Brief: In the listing below, the lines starting with the line with "grey.diffuse_color = (0.6, 0.6, 0.6, 1)" and going on through the line with "rims = [e for" are to be reproduced exactly, and only those.

Provided information:
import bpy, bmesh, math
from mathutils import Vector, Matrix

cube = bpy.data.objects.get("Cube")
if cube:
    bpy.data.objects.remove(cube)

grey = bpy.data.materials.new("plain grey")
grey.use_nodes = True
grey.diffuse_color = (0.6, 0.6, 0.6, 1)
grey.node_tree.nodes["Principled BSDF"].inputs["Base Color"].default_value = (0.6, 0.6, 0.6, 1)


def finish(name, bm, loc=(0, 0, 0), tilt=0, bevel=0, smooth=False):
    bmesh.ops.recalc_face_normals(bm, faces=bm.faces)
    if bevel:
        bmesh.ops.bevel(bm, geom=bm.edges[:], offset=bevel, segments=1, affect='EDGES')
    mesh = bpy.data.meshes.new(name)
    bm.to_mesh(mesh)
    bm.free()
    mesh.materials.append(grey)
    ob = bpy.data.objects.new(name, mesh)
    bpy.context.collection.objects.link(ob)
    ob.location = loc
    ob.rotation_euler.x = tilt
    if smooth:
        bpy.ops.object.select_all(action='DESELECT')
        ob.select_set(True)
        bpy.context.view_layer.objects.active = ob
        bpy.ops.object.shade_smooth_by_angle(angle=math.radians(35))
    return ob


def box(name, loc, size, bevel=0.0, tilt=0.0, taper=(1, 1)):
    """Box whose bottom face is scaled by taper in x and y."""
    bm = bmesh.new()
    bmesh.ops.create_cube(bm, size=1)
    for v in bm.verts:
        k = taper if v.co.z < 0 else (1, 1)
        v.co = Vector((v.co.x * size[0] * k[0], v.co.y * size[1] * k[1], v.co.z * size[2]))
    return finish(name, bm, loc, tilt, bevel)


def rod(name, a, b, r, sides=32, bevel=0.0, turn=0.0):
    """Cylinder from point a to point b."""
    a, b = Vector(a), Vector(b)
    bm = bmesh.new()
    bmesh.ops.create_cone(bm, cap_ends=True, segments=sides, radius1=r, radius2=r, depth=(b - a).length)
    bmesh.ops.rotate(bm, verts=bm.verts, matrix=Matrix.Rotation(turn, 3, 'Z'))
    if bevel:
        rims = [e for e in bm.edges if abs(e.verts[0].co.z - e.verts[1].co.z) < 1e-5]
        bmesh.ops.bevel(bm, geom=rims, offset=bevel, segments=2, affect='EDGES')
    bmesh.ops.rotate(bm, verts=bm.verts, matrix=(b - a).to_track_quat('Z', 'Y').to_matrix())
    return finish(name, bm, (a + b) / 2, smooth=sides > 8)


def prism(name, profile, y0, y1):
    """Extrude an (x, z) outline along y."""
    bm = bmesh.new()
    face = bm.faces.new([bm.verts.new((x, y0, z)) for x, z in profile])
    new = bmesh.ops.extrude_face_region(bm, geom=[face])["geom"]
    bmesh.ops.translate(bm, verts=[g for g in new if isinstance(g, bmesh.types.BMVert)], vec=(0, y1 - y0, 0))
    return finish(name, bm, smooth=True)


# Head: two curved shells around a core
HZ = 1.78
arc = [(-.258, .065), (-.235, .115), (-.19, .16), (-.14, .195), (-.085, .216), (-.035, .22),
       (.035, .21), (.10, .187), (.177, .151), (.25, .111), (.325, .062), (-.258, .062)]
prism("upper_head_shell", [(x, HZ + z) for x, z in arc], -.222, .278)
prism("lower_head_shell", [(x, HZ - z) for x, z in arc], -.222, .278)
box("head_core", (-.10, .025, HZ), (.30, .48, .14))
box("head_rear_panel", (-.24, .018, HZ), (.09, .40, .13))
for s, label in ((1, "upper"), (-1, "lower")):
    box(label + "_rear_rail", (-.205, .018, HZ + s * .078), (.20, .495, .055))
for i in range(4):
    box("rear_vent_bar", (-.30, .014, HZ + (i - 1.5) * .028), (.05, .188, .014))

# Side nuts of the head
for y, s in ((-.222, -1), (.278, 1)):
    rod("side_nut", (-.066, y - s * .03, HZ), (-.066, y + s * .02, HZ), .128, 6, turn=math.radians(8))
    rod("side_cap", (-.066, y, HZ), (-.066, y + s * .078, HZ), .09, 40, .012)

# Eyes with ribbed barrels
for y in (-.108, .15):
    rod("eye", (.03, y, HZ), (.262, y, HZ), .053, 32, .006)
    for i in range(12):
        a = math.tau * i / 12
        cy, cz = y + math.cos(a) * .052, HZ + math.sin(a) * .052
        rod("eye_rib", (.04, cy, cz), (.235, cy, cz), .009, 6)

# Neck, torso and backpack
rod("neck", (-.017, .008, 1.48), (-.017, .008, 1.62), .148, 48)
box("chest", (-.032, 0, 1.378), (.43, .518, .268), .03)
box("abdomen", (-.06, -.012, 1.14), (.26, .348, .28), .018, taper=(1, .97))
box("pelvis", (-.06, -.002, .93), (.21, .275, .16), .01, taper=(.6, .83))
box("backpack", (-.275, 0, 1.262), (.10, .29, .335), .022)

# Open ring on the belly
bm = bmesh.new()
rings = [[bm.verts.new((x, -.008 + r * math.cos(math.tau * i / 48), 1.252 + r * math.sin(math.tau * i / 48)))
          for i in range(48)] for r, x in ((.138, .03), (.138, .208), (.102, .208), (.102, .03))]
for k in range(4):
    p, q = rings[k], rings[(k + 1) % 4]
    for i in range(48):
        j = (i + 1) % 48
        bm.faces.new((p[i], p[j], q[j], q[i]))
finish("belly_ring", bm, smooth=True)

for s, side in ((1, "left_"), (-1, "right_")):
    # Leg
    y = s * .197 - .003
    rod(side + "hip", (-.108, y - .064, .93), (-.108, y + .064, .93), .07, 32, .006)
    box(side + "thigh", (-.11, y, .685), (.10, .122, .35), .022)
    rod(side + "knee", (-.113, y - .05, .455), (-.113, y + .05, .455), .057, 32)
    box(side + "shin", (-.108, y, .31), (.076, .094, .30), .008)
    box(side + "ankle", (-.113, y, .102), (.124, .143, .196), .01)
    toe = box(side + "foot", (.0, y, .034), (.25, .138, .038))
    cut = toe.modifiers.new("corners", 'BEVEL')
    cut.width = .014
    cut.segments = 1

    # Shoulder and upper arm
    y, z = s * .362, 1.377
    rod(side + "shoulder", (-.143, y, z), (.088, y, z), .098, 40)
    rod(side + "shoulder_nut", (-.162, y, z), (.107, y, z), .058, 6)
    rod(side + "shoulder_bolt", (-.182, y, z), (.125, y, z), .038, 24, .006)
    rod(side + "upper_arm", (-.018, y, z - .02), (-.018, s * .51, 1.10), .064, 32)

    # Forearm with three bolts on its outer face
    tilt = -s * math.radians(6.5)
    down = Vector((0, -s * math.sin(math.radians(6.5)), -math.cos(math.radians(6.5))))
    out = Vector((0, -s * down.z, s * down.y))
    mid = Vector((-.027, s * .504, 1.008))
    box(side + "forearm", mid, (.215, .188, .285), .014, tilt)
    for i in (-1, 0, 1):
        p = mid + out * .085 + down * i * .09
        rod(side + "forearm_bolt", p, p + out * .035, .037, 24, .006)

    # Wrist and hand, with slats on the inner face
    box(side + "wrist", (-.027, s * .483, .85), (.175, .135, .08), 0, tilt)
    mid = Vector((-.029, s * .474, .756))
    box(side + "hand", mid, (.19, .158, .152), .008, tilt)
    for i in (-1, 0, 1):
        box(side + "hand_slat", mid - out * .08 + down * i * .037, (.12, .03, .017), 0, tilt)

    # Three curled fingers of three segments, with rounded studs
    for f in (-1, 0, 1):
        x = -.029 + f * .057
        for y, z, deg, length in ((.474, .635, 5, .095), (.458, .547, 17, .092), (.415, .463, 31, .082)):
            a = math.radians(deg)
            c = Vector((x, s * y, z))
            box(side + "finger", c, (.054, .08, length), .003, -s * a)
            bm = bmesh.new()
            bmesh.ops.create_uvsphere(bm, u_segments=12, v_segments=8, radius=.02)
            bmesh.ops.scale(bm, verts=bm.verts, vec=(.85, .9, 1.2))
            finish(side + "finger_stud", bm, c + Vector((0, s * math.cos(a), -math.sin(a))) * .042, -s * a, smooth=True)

Task output:
grey.diffuse_color = (0.6, 0.6, 0.6, 1)
grey.node_tree.nodes["Principled BSDF"].inputs["Base Color"].default_value = (0.6, 0.6, 0.6, 1)


def finish(name, bm, loc=(0, 0, 0), tilt=0, bevel=0, smooth=False):
    bmesh.ops.recalc_face_normals(bm, faces=bm.faces)
    if bevel:
        bmesh.ops.bevel(bm, geom=bm.edges[:], offset=bevel, segments=1, affect='EDGES')
    mesh = bpy.data.meshes.new(name)
    bm.to_mesh(mesh)
    bm.free()
    mesh.materials.append(grey)
    ob = bpy.data.objects.new(name, mesh)
    bpy.context.collection.objects.link(ob)
    ob.location = loc
    ob.rotation_euler.x = tilt
    if smooth:
        bpy.ops.object.select_all(action='DESELECT')
        ob.select_set(True)
        bpy.context.view_layer.objects.active = ob
        bpy.ops.object.shade_smooth_by_angle(angle=math.radians(35))
    return ob


def box(name, loc, size, bevel=0.0, tilt=0.0, taper=(1, 1)):
    """Box whose bottom face is scaled by taper in x and y."""
    bm = bmesh.new()
    bmesh.ops.create_cube(bm, size=1)
    for v in bm.verts:
        k = taper if v.co.z < 0 else (1, 1)
        v.co = Vector((v.co.x * size[0] * k[0], v.co.y * size[1] * k[1], v.co.z * size[2]))
    return finish(name, bm, loc, tilt, bevel)


def rod(name, a, b, r, sides=32, bevel=0.0, turn=0.0):
    """Cylinder from point a to point b."""
    a, b = Vector(a), Vector(b)
    bm = bmesh.new()
    bmesh.ops.create_cone(bm, cap_ends=True, segments=sides, radius1=r, radius2=r, depth=(b - a).length)
    bmesh.ops.rotate(bm, verts=bm.verts, matrix=Matrix.Rotation(turn, 3, 'Z'))
    if bevel:
        rims = [e for e in bm.edges if abs(e.verts[0].co.z - e.verts[1].co.z) < 1e-5]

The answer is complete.